Bower details the ill-fated attempt by New Labour to clean up the game, which ended with the FA managing yet again to stave off the statutory regulation it so badly needs. How Blair could entrust such a task to Chris Smith and Tony Banks beggars belief: Kate Hoey, a far superior politician, merely got sacked for her pains, much to the delight of the FA. When Ken Richardson, the owner of Doncaster Rovers, was jailed in 1999 for conspiring to burn down his own stadium, the FA took no action, perhaps because it didn’t wish to draw attention to the fact that Richardson had been banned from horse-racing for 25 years in 1984.

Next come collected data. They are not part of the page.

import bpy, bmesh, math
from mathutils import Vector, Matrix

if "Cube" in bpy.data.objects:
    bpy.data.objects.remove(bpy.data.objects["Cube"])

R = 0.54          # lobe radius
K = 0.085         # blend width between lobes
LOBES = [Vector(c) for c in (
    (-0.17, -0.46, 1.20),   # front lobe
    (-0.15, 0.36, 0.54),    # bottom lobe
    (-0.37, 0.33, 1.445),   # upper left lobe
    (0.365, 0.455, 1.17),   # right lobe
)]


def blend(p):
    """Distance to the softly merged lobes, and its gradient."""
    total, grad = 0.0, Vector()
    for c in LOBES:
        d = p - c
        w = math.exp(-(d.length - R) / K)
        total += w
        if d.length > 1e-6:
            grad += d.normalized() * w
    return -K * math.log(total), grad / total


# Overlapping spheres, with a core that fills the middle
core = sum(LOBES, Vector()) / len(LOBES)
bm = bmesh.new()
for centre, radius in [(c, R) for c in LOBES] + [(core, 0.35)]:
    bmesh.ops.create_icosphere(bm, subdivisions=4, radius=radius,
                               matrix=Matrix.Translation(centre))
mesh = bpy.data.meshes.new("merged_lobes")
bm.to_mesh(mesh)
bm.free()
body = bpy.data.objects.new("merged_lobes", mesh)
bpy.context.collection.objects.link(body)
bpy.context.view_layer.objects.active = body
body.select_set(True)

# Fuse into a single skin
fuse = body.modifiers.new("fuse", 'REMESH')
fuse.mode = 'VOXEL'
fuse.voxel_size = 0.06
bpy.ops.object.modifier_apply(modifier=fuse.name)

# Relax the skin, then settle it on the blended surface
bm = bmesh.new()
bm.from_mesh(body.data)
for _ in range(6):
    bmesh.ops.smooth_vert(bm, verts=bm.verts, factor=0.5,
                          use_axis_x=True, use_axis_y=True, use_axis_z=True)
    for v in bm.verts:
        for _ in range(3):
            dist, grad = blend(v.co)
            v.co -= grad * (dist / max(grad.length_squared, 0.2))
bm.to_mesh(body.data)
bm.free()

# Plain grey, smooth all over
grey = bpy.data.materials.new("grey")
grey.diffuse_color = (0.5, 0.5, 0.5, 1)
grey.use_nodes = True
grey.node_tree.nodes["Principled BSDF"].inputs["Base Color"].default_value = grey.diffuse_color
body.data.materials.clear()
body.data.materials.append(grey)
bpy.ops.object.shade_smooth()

The reality Bower should have faced but never does is that soccer is intrinsically corrupt just about everywhere. He mentions the appalling corruption of Italian, Spanish and Greek soccer; the Bernard Tapie case at Marseille showed that the French game is not very different; and we all know that Latin American soccer is in ruins as a result of corruption. The decision to award Africa the World Cup in 2010 glides over the fact that soccer there is disorganised and delinquent on almost every count. Docherty’s boast that there is ‘no way’ all this can be changed has to be taken a great deal more seriously than the Government has so far taken it. On the other hand, why would one expect the world’s most popular sport to solve the difficult problem of self-governance when small groups of unelected men handle enormous sums of money knowing they will be forgiven any amount of theft and chicanery if their teams win? We know that boxing and horse-racing are often mafia-run, and that cricket is thoroughly tainted, and there’s far more at stake in soccer than in these sports. Billions of pounds are involved, as is the reputation and image of the country itself. Thanks to Sky, football has become the country’s biggest and most popular cultural export. Cleaning up British soccer is possible, but only root and branch reform will succeed: this is a task not for a junior minister but for a real heavyweight.